This falls under the special equipment category, but I have to admit that I love mine. I spotted these lovely, handmade fermentation weights on a fermentation forum a while back and I’ve never regretted buying them. They’re compact, a boon for my urban kitchen, and I continue to find their use simple and neat. If the batch was residue-free, I soak them in a bowl of very hot water before reuse. If there was any leftover stuff on them (surface yeasts or more commonly “foam” bits from the bubbling up of the ferment) I soak them in a distilled white vinegar solution then rinse in very hot water before reusing for the next batch.
Stones are nature’s pickle weights. In Philadelphia, where I live, stones are few and far between and the ones I do find have had congress with too many restaurant-fed cockroaches to ever gain entry into my home. However, some of you are lucky enough to live amongst the non-pigeon birds and dense, unevenly spaced trees, so it might be easy to find a stone of some heft that’s the right size to fit in your jar opening. Stay away from limestone since it is rich in calcite and will react with the acid created during fermentation. Boiling the stone for 15 minutes before using for the first time is a good idea.
Okay, so this isn’t exactly a weight, and it can actually be used in conjunction with a weight, but sometimes, folks, I’m lazy. I peel off a less-than-perfect outer cabbage leaf and shove it down on top of my veggies, place the lid on the jar, being careful not to tighten it all the way and just let the whole thing go.
Fido or LeParfait Jars
Here in the US, Ball jars are very easy to come by and the price is definitely right. There are a couple brands of European jars that seal with a gasket and a clamp. Although, like the cabbage leaf, most recommendations are to use it in conjunction with a weight, you don’t always have to do that, especially with packed ferments. I do use a weight in these jars for brined ferments and for longer ferments (so I can burp them), but I will often do a short kimchi fermentation (3-7 days) in a Fido with no weight at all. The gasket allows excess pressure to escape and the build-up of CO2 from the fermentation process provides a protective layer that keeps oxygen from the surface during fermentation. I straight-up had a fido explode on me (annoying because of the clean up, dangerous because of the flying glass (no one was awake or hurt so it was okay) and frustrating because it was a gallon jar that cost more than a case of any of my other jars), so this is definitely something to approach with caution, and is best for more experienced fermenters.
You don’t want to “burp” these jars regularly if you’re not using a weight. That will take the protective CO2 layer out and leave you with the potential for surface yeasts or molds. If you are using a weight, burping regularly is fine, since the liquid layer at the top is providing the barrier to air.
A Fork a Day
This could also be known as the do-nothing weight, although it’s actually a bit more labor intensive than any of the solutions you see above.

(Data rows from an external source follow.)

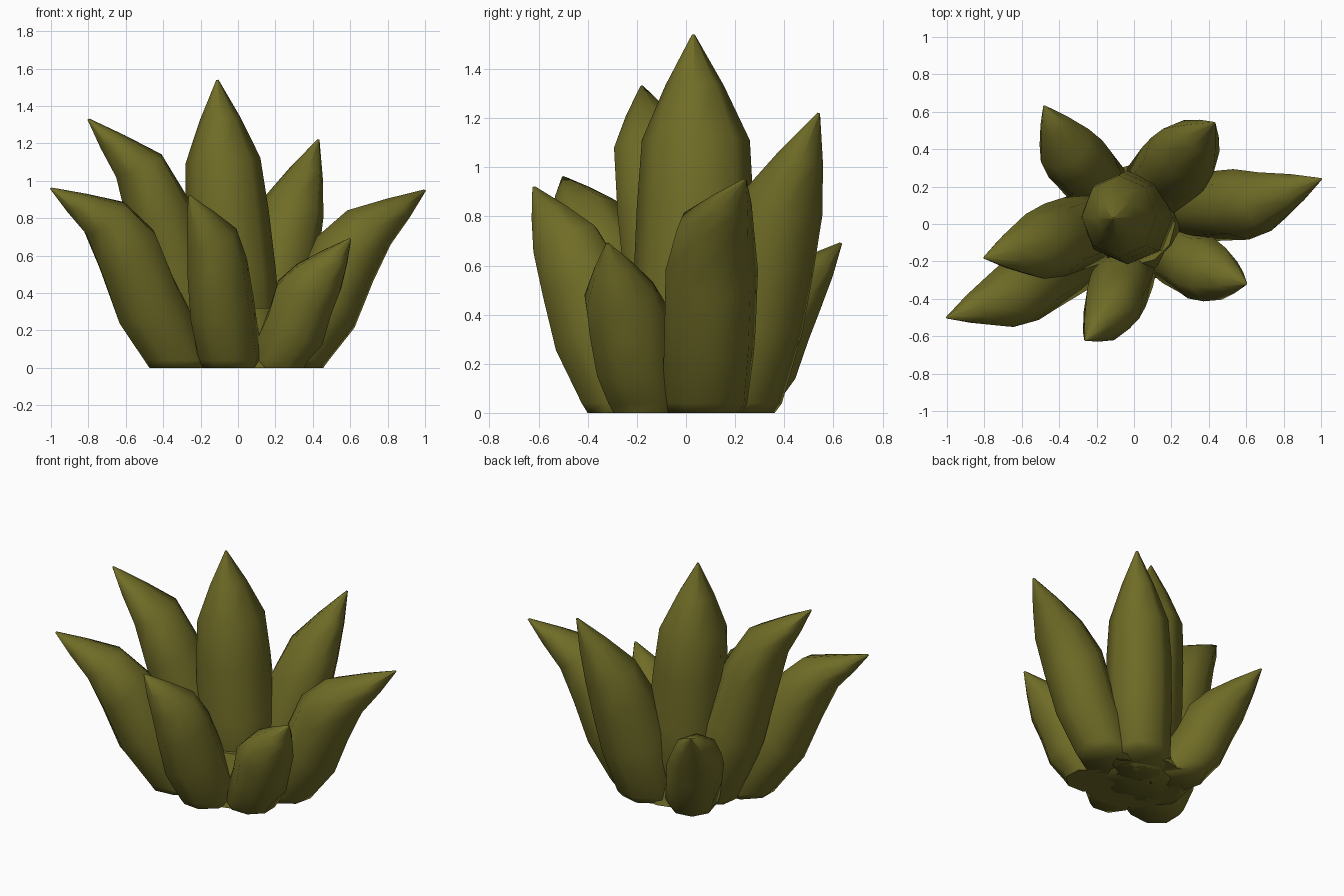
import bpy, bmesh, math
from mathutils import Vector

if "Cube" in bpy.data.objects:
    bpy.data.objects.remove(bpy.data.objects["Cube"])

olive = bpy.data.materials.new("olive green")
olive.diffuse_color = (0.16, 0.15, 0.02, 1)
olive.use_nodes = True
olive.node_tree.nodes["Principled BSDF"].inputs["Base Color"].default_value = olive.diffuse_color
SIDES = 8


def finish(name, bm):
    bmesh.ops.recalc_face_normals(bm, faces=bm.faces)
    mesh = bpy.data.meshes.new(name)
    bm.to_mesh(mesh)
    bm.free()
    obj = bpy.data.objects.new(name, mesh)
    bpy.context.collection.objects.link(obj)
    mesh.materials.append(olive)
    bpy.ops.object.select_all(action='DESELECT')
    obj.select_set(True)
    bpy.context.view_layer.objects.active = obj
    bpy.ops.object.shade_smooth_by_angle(angle=math.radians(60))


def leaf(name, base, shoulder, tip, base_r, mid_r, shoulder_r, bulge=0.02):
    """Pointed leaf; each radius is (radial, sideways)."""
    b, s, t = Vector((*base, 0)), Vector(shoulder), Vector(tip)
    axis = (t - b).normalized()
    flat = Vector((axis.x, axis.y, 0)).normalized()
    side = Vector((0, 0, 1)).cross(flat)
    lean = side.cross(axis)
    up = Vector((0, 0, 0.04))
    upper_r = [m * 0.6 + r * 0.4 + bulge * 0.5 for m, r in zip(mid_r, shoulder_r)]
    # centre, outward direction, radii of each ring
    rings = [(b, flat, [r * 0.86 for r in base_r]),
             (b + up, flat, base_r),
             (b.lerp(s, 0.45), lean, mid_r),
             (b.lerp(s, 0.75) - lean * bulge, lean, upper_r),
             (s, lean, shoulder_r),
             (s.lerp(t, 0.52), lean, [r * 0.54 for r in shoulder_r]),
             (t, lean, (0.006, 0.006))]
    bm = bmesh.new()
    loops = []
    for c, out, (ru, rv) in rings:
        loops.append([bm.verts.new(c + out * ru * math.cos(a) + side * rv * math.sin(a))
                      for a in (2 * math.pi * i / SIDES for i in range(SIDES))])
    for lo, hi in zip(loops, loops[1:]):
        for i in range(SIDES):
            j = (i + 1) % SIDES
            bm.faces.new((lo[i], lo[j], hi[j], hi[i]))
    bm.faces.new(loops[0])
    bm.faces.new(loops[-1])
    finish(name, bm)


# Central upright leaf and the ring of leaning leaves
leaf("centre_leaf", (0, 0.03), (-0.08, 0.04, 1.11), (-0.11, 0.03, 1.54),
     (0.24, 0.24), (0.24, 0.25), (0.20, 0.22), 0.0)
leaf("upper_left_leaf", (-0.17, 0.0), (-0.53, -0.12, 1.08), (-0.80, -0.18, 1.33),
     (0.22, 0.2), (0.2, 0.2), (0.14, 0.18))
leaf("lower_left_leaf", (-0.31, -0.18), (-0.71, -0.41, 0.80), (-1.0, -0.5, 0.96),
     (0.21, 0.18), (0.2, 0.185), (0.14, 0.155), 0.03)
leaf("front_leaf", (-0.04, -0.25), (-0.14, -0.49, 0.70), (-0.26, -0.62, 0.92),
     (0.19, 0.165), (0.2, 0.17), (0.15, 0.135), 0.01)
leaf("front_right_leaf", (0.21, -0.16), (0.43, -0.27, 0.48), (0.60, -0.32, 0.69),
     (0.18, 0.165), (0.18, 0.17), (0.145, 0.155), 0.025)
leaf("right_leaf", (0.28, 0.08), (0.70, 0.12, 0.75), (1.0, 0.24, 0.95),
     (0.21, 0.18), (0.2, 0.19), (0.15, 0.16), 0.03)
leaf("back_right_leaf", (0.11, 0.18), (0.29, 0.39, 0.85), (0.43, 0.54, 1.22),
     (0.23, 0.19), (0.215, 0.2), (0.165, 0.18), 0.01)
leaf("back_left_leaf", (-0.18, 0.19), (-0.37, 0.42, 0.48), (-0.48, 0.63, 0.69),
     (0.2, 0.165), (0.18, 0.17), (0.14, 0.155))

# Solid core joining the leaf bases
core = bmesh.new()
bmesh.ops.create_cone(core, cap_ends=True, segments=12, radius1=0.32, radius2=0.22, depth=0.32)
bmesh.ops.translate(core, verts=core.verts, vec=(0, 0, 0.16))
finish("base_core", core)
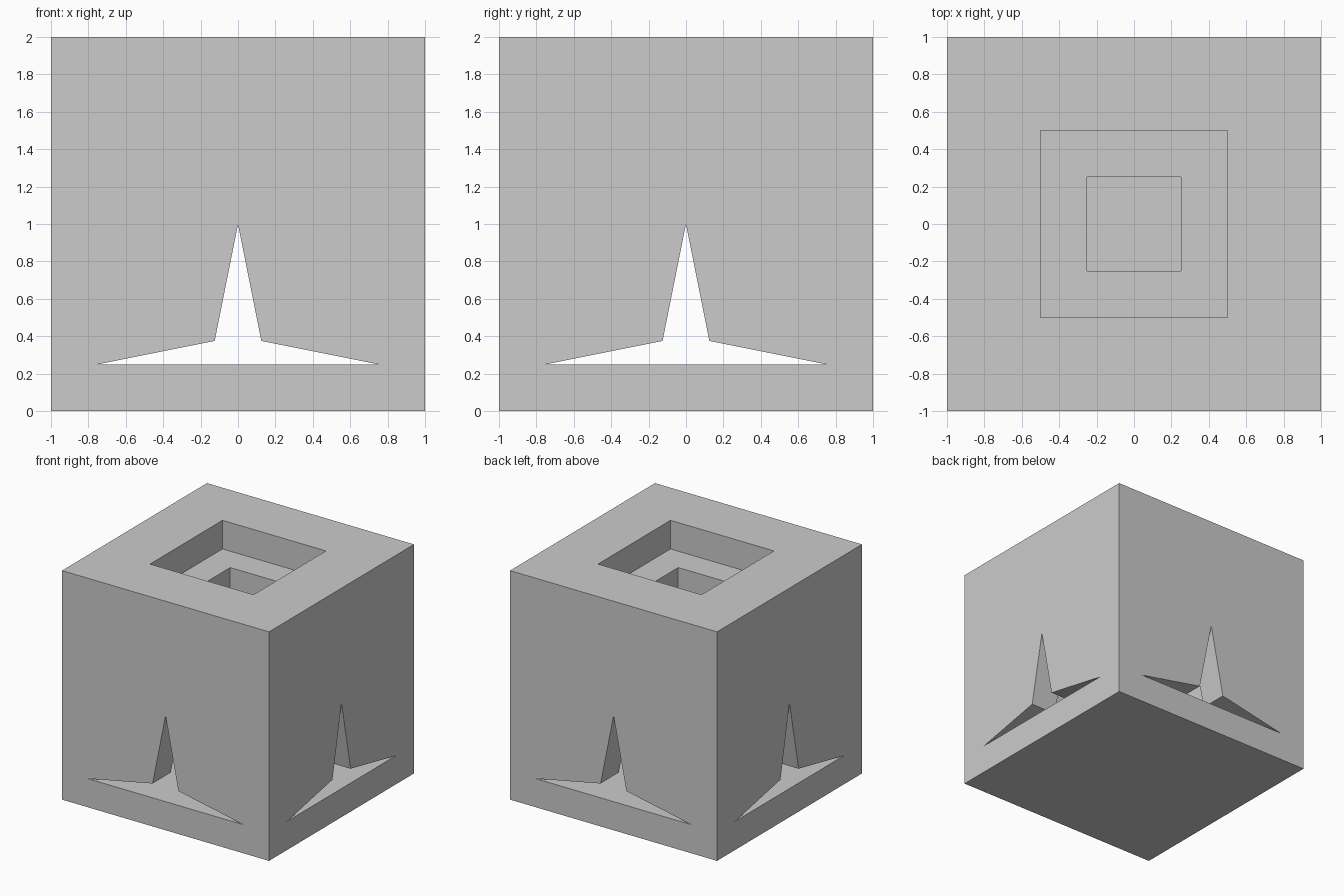
import bpy, bmesh
from math import pi
from mathutils import Matrix

if "Cube" in bpy.data.objects:
    bpy.data.objects.remove(bpy.data.objects["Cube"])


def finish(name, bm):
    bmesh.ops.recalc_face_normals(bm, faces=bm.faces)
    mesh = bpy.data.meshes.new(name)
    bm.to_mesh(mesh)
    bm.free()
    obj = bpy.data.objects.new(name, mesh)
    bpy.context.collection.objects.link(obj)
    return obj


def wall(name, turn):
    # side slab with the pointed opening, extruded 0.25 inwards
    profile = [(1, 2), (-0.75, 2), (-0.75, 0.25), (-0.125, 0.375), (0, 1),
               (0.125, 0.375), (0.75, 0.25), (1, 0.25)]
    bm = bmesh.new()
    face = bm.faces.new([bm.verts.new((x, -1, z)) for x, z in profile])
    geo = bmesh.ops.extrude_face_region(bm, geom=[face])["geom"]
    moved = [v for v in geo if isinstance(v, bmesh.types.BMVert)]
    bmesh.ops.translate(bm, verts=moved, vec=(0, 0.25, 0))
    bmesh.ops.rotate(bm, verts=bm.verts, matrix=Matrix.Rotation(turn, 3, 'Z'))
    return finish(name, bm)


def square_ring(name, outer, inner, z0, z1):
    # square plate with a square hole
    bm = bmesh.new()
    corners = [(-1, -1), (1, -1), (1, 1), (-1, 1)]
    loops = [[bm.verts.new((x * r, y * r, z)) for x, y in corners]
             for r, z in [(outer, z0), (outer, z1), (inner, z1), (inner, z0)]]
    for a, b in zip(loops, loops[1:] + loops[:1]):
        for i in range(4):
            j = (i + 1) % 4
            bm.faces.new((a[i], a[j], b[j], b[i]))
    return finish(name, bm)


# base slab
bm = bmesh.new()
bmesh.ops.create_cube(bm, size=1, matrix=Matrix.LocRotScale(
    (0, 0, 0.125), None, (2, 2, 0.25)))
finish("base_slab", bm)

# four walls, each turned a quarter and butted against the next
for i, side in enumerate(("front", "right", "back", "left")):
    wall(side + "_wall", i * pi / 2)

# stepped roof with central opening
square_ring("roof_upper_step", 0.75, 0.5, 1.75, 2)
square_ring("roof_lower_step", 0.75, 0.25, 1.5, 1.75)
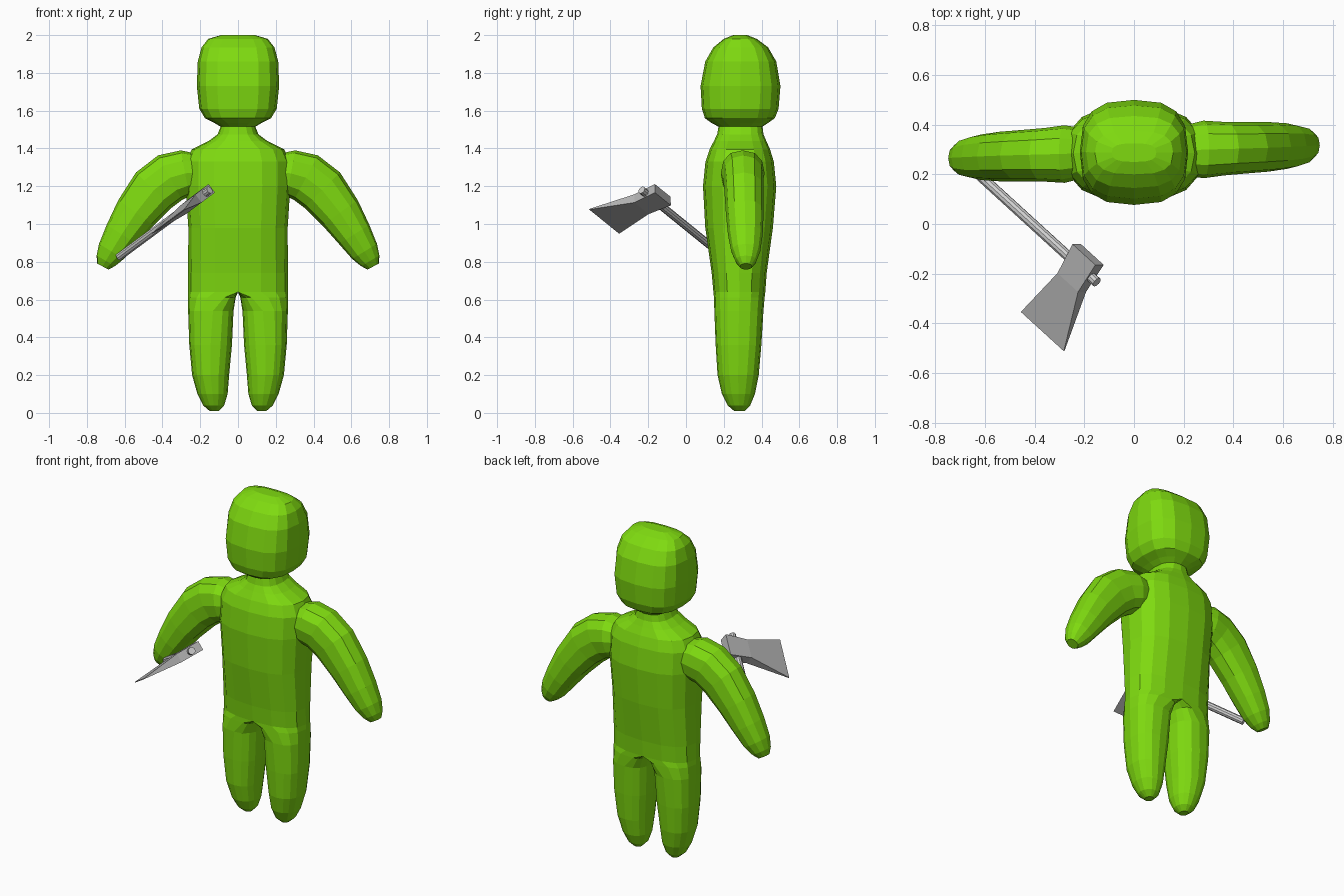
import bpy, bmesh, math
from mathutils import Vector

if "Cube" in bpy.data.objects:
    bpy.data.objects.remove(bpy.data.objects["Cube"])


def material(name, rgb):
    m = bpy.data.materials.new(name)
    m.diffuse_color = (*rgb, 1)
    m.use_nodes = True
    m.node_tree.nodes["Principled BSDF"].inputs["Base Color"].default_value = m.diffuse_color
    return m


green = material("lime green", (0.21, 0.70, 0.005))
steel = material("steel grey", (0.45, 0.45, 0.45))
pale = material("pale grey", (0.62, 0.62, 0.62))


def make_object(name, bm, mat):
    me = bpy.data.meshes.new(name)
    bm.to_mesh(me)
    bm.free()
    me.materials.append(mat)
    ob = bpy.data.objects.new(name, me)
    bpy.context.collection.objects.link(ob)
    return ob


def loft(rings):
    """Skin a list of equal-length point rings and cap both ends."""
    bm = bmesh.new()
    rows = [[bm.verts.new(p) for p in r] for r in rings]
    n = len(rows[0])
    for a, b in zip(rows, rows[1:]):
        for j in range(n):
            k = (j + 1) % n
            bm.faces.new((a[j], a[k], b[k], b[j]))
    bm.faces.new(rows[0][::-1])
    bm.faces.new(rows[-1])
    return bm


def power(v, n):
    return math.copysign(abs(v) ** (2 / n), v) if abs(v) > 1e-9 else 0.0


CROTCH = 0.64


def half_ring(z, outer, front, back):
    """Rounded section of one body half; below the crotch it closes into a leg."""
    mid = min(0.125 + 0.1 * z, 0.145)
    split = math.sqrt(min(max((CROTCH - z) / 0.12, 0), 1))
    centre, inner = mid * split, (2 * mid - outer) * split
    square = 2.8 if z > 1.55 else min(2.5, 2 + 1.5 * z)
    pts = []
    for k in range(16):
        t = -math.pi / 2 + k * math.pi / 8
        c, s = power(math.cos(t), square), power(math.sin(t), square)
        x = centre + c * ((outer - centre) if c > 0 else (centre - inner))
        pts.append((x, (front + back) / 2 + s * (back - front) / 2, z))
    return pts


# Body half: leg, torso, neck and head as one column, mirrored over x = 0
leg = [  # height, outer, front, back
    (0.01, 0.15, 0.255, 0.31),
    (0.04, 0.185, 0.22, 0.34),
    (0.10, 0.215, 0.19, 0.365),
    (0.20, 0.243, 0.167, 0.385),
    (0.36, 0.258, 0.157, 0.399),
    (0.54, 0.264, 0.15, 0.41),
    (0.61, 0.265, 0.148, 0.416),
]
torso = [
    (CROTCH, 0.265, 0.145, 0.42),
    (0.74, 0.264, 0.136, 0.427),
    (0.98, 0.263, 0.102, 0.46),
    (1.20, 0.277, 0.09, 0.478),
    (1.33, 0.275, 0.103, 0.465),
    (1.395, 0.245, 0.125, 0.445),
    (1.44, 0.155, 0.148, 0.425),
    (1.475, 0.108, 0.165, 0.41),
    (1.515, 0.092, 0.172, 0.405),
]
head = [
    (1.535, 0.125, 0.135, 0.435),
    (1.56, 0.175, 0.10, 0.47),
    (1.61, 0.205, 0.084, 0.49),
    (1.73, 0.218, 0.077, 0.50),
    (1.86, 0.213, 0.102, 0.478),
    (1.935, 0.193, 0.145, 0.435),
    (1.98, 0.158, 0.20, 0.375),
    (2.00, 0.09, 0.25, 0.325),
]
bm = loft([half_ring(*s) for s in leg + torso + head])
middle = [f for f in bm.faces if all(abs(v.co.x) < 1e-5 for v in f.verts)]
bmesh.ops.delete(bm, geom=middle, context='FACES')
body = make_object("body", bm, green)
mirror = body.modifiers.new("mirror", 'MIRROR')
mirror.merge_threshold = 0.0005

# Arms: tapered tubes along a drooping path
arm_path = [  # x, z, half width, half depth
    (0.20, 1.275, 0.095, 0.10),
    (0.28, 1.268, 0.124, 0.116),
    (0.36, 1.245, 0.134, 0.108),
    (0.445, 1.18, 0.133, 0.104),
    (0.54, 1.06, 0.115, 0.10),
    (0.615, 0.945, 0.095, 0.092),
    (0.67, 0.855, 0.077, 0.077),
    (0.70, 0.805, 0.056, 0.056),
    (0.716, 0.775, 0.034, 0.032),
]


def arm(name, side, y_start, y_end):
    rings = []
    for i, (x, z, w, d) in enumerate(arm_path):
        a, b = arm_path[max(i - 1, 0)], arm_path[min(i + 1, len(arm_path) - 1)]
        across = Vector((a[1] - b[1], 0, b[0] - a[0])).normalized()
        y = y_start + (y_end - y_start) * (x - 0.2) / 0.516
        ring = []
        for k in range(12):
            t = k * math.pi / 6
            p = Vector((x, y, z)) + across * power(math.cos(t), 2.3) * w
            ring.append((side * p.x, p.y + power(math.sin(t), 2.3) * d, p.z))
        rings.append(ring)
    bm = loft(rings)
    bmesh.ops.recalc_face_normals(bm, faces=bm.faces)
    make_object(name, bm, green)


arm("left_arm", 1, 0.297, 0.318)
arm("right_arm", -1, 0.285, 0.265)

# Axe frame: u runs up the handle, b points to the blade, n is the thickness
tip = Vector((-0.15, -0.235, 1.18))
u = Vector((0.46, -0.42, 0.34)).normalized()
b = Vector((-0.17, -0.23, -0.13))
b = (b - u * b.dot(u)).normalized()
n = u.cross(b)


def axe_part(name, rings, mat):
    bm = loft([[tip + u * p + b * q + n * r for p, q, r in ring] for ring in rings])
    bmesh.ops.recalc_face_normals(bm, faces=bm.faces)
    make_object(name, bm, mat)


# Axe handle: round bar from the hand through the head
circle = [(0.021 * math.cos(k * math.pi / 5), 0.021 * math.sin(k * math.pi / 5))
          for k in range(10)]
axe_part("axe_handle", [[(p, q, r) for q, r in circle] for p in (-0.74, 0.0)], pale)

# Axe head: block that flares into a thin cutting edge
stations = [(-0.065, -0.172, -0.03, 0.028),  # reach, low end, high end, half thickness
            (0.075, -0.165, -0.037, 0.027),
            (0.322, -0.237, 0.03, 0.002)]
axe_part("axe_head", [[(lo, q, -h), (hi, q, -h), (hi, q, h), (lo, q, h)]
                      for q, lo, hi, h in stations], steel)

In the case of a packed pickle (sauerkraut or kimchi style pickles) this is sometimes a reasonable method. What do do? Nothing, really. Just put the jar on a shelf, packed as tightly as possible, lid lightly attached. Every day, open up the jar. Scrape down the sides and press everything back down with a fork until there is a liquid layer once again.
How Do You Keep Your Ferments Submerged?
I’ve used all of these methods at various times for various reasons. They all work fine, but I definitely have my favorites. And this list is certainly not comprehensive, so tell me: how do you keep your veggies submerged?